*DIRECTIONS:* The answer must be an exact copy of the entries below, with no images in it.

Collected data:
((

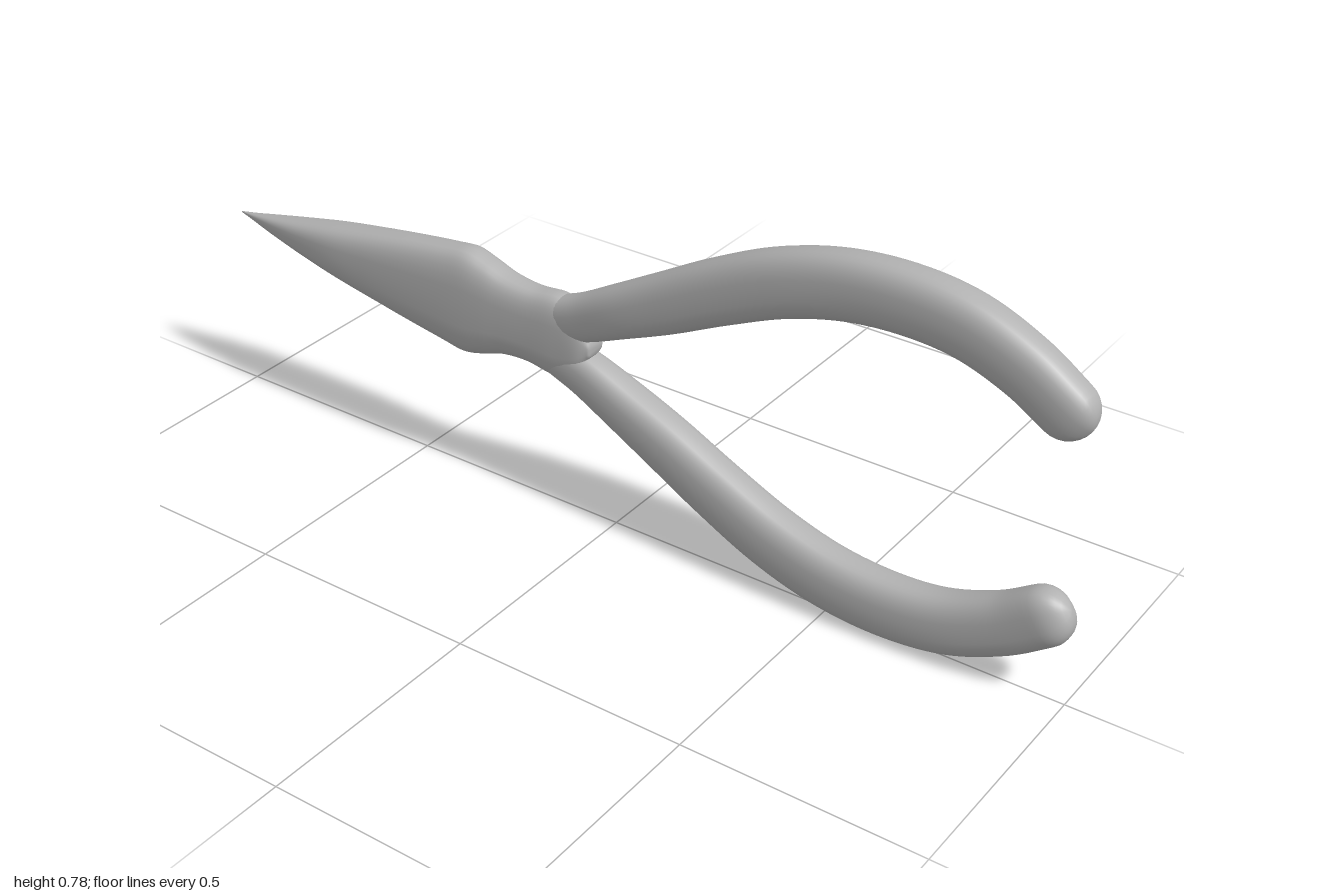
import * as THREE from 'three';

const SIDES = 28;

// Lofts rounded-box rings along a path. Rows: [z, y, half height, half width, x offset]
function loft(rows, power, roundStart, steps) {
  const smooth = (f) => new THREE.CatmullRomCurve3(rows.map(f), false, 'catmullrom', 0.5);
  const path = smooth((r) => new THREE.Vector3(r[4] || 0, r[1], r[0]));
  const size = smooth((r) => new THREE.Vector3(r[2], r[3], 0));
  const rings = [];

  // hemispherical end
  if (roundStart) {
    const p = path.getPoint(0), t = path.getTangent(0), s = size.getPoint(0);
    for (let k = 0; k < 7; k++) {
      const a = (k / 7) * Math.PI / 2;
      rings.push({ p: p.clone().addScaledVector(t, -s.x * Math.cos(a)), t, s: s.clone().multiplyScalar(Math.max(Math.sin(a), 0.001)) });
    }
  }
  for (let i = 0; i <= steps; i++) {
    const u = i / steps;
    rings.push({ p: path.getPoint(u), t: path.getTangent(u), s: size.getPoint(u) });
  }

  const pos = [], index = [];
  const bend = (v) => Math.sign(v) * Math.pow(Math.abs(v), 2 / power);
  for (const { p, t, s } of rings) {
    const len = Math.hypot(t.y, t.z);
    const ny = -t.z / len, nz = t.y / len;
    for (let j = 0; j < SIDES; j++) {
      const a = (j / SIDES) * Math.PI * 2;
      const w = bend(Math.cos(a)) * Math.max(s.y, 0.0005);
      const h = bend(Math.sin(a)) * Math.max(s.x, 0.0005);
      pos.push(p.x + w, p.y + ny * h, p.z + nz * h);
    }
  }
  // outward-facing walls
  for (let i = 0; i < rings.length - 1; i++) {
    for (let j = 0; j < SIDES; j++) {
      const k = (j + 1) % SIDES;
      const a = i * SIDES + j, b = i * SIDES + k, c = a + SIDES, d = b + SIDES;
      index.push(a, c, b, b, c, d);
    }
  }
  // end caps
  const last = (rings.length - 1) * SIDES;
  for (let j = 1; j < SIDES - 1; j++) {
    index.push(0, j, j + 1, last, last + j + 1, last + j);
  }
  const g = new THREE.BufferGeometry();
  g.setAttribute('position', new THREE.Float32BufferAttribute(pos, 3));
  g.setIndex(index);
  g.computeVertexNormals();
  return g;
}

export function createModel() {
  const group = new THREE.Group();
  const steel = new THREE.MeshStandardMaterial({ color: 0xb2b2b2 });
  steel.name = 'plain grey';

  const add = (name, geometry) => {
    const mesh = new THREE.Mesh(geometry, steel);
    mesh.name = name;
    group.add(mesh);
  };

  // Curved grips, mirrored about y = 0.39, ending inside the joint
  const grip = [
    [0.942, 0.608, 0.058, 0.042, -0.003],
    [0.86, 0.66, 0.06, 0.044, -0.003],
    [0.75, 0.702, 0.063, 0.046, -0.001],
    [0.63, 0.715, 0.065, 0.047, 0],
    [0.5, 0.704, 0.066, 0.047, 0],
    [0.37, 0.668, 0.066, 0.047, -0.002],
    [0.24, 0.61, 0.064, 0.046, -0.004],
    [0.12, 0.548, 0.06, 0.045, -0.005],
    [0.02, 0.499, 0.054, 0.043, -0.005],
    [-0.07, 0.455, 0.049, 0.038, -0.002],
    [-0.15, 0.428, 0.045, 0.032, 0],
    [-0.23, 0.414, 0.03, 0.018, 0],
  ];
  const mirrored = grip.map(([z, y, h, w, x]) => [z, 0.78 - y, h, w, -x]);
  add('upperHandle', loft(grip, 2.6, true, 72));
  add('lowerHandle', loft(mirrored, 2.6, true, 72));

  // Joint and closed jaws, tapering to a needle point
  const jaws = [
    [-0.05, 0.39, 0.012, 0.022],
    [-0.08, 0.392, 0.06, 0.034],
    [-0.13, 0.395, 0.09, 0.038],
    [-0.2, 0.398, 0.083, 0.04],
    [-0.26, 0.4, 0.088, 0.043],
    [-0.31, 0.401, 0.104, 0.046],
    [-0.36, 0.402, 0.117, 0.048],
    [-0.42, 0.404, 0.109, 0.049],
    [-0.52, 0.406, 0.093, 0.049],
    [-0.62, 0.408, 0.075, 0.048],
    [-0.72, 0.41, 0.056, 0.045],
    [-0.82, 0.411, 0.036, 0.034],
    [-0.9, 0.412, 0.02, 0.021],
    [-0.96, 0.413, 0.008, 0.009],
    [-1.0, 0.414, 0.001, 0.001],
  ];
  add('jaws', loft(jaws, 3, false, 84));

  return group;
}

))

*SOLUTION TO THIS EXERCISE:*
import * as THREE from 'three';

const SIDES = 28;

// Lofts rounded-box rings along a path. Rows: [z, y, half height, half width, x offset]
function loft(rows, power, roundStart, steps) {
  const smooth = (f) => new THREE.CatmullRomCurve3(rows.map(f), false, 'catmullrom', 0.5);
  const path = smooth((r) => new THREE.Vector3(r[4] || 0, r[1], r[0]));
  const size = smooth((r) => new THREE.Vector3(r[2], r[3], 0));
  const rings = [];

  // hemispherical end
  if (roundStart) {
    const p = path.getPoint(0), t = path.getTangent(0), s = size.getPoint(0);
    for (let k = 0; k < 7; k++) {
      const a = (k / 7) * Math.PI / 2;
      rings.push({ p: p.clone().addScaledVector(t, -s.x * Math.cos(a)), t, s: s.clone().multiplyScalar(Math.max(Math.sin(a), 0.001)) });
    }
  }
  for (let i = 0; i <= steps; i++) {
    const u = i / steps;
    rings.push({ p: path.getPoint(u), t: path.getTangent(u), s: size.getPoint(u) });
  }

  const pos = [], index = [];
  const bend = (v) => Math.sign(v) * Math.pow(Math.abs(v), 2 / power);
  for (const { p, t, s } of rings) {
    const len = Math.hypot(t.y, t.z);
    const ny = -t.z / len, nz = t.y / len;
    for (let j = 0; j < SIDES; j++) {
      const a = (j / SIDES) * Math.PI * 2;
      const w = bend(Math.cos(a)) * Math.max(s.y, 0.0005);
      const h = bend(Math.sin(a)) * Math.max(s.x, 0.0005);
      pos.push(p.x + w, p.y + ny * h, p.z + nz * h);
    }
  }
  // outward-facing walls
  for (let i = 0; i < rings.length - 1; i++) {
    for (let j = 0; j < SIDES; j++) {
      const k = (j + 1) % SIDES;
      const a = i * SIDES + j, b = i * SIDES + k, c = a + SIDES, d = b + SIDES;
      index.push(a, c, b, b, c, d);
    }
  }
  // end caps
  const last = (rings.length - 1) * SIDES;
  for (let j = 1; j < SIDES - 1; j++) {
    index.push(0, j, j + 1, last, last + j + 1, last + j);
  }
  const g = new THREE.BufferGeometry();
  g.setAttribute('position', new THREE.Float32BufferAttribute(pos, 3));
  g.setIndex(index);
  g.computeVertexNormals();
  return g;
}

export function createModel() {
  const group = new THREE.Group();
  const steel = new THREE.MeshStandardMaterial({ color: 0xb2b2b2 });
  steel.name = 'plain grey';

  const add = (name, geometry) => {
    const mesh = new THREE.Mesh(geometry, steel);
    mesh.name = name;
    group.add(mesh);
  };

  // Curved grips, mirrored about y = 0.39, ending inside the joint
  const grip = [
    [0.942, 0.608, 0.058, 0.042, -0.003],
    [0.86, 0.66, 0.06, 0.044, -0.003],
    [0.75, 0.702, 0.063, 0.046, -0.001],
    [0.63, 0.715, 0.065, 0.047, 0],
    [0.5, 0.704, 0.066, 0.047, 0],
    [0.37, 0.668, 0.066, 0.047, -0.002],
    [0.24, 0.61, 0.064, 0.046, -0.004],
    [0.12, 0.548, 0.06, 0.045, -0.005],
    [0.02, 0.499, 0.054, 0.043, -0.005],
    [-0.07, 0.455, 0.049, 0.038, -0.002],
    [-0.15, 0.428, 0.045, 0.032, 0],
    [-0.23, 0.414, 0.03, 0.018, 0],
  ];
  const mirrored = grip.map(([z, y, h, w, x]) => [z, 0.78 - y, h, w, -x]);
  add('upperHandle', loft(grip, 2.6, true, 72));
  add('lowerHandle', loft(mirrored, 2.6, true, 72));

  // Joint and closed jaws, tapering to a needle point
  const jaws = [
    [-0.05, 0.39, 0.012, 0.022],
    [-0.08, 0.392, 0.06, 0.034],
    [-0.13, 0.395, 0.09, 0.038],
    [-0.2, 0.398, 0.083, 0.04],
    [-0.26, 0.4, 0.088, 0.043],
    [-0.31, 0.401, 0.104, 0.046],
    [-0.36, 0.402, 0.117, 0.048],
    [-0.42, 0.404, 0.109, 0.049],
    [-0.52, 0.406, 0.093, 0.049],
    [-0.62, 0.408, 0.075, 0.048],
    [-0.72, 0.41, 0.056, 0.045],
    [-0.82, 0.411, 0.036, 0.034],
    [-0.9, 0.412, 0.02, 0.021],
    [-0.96, 0.413, 0.008, 0.009],
    [-1.0, 0.414, 0.001, 0.001],
  ];
  add('jaws', loft(jaws, 3, false, 84));

  return group;
}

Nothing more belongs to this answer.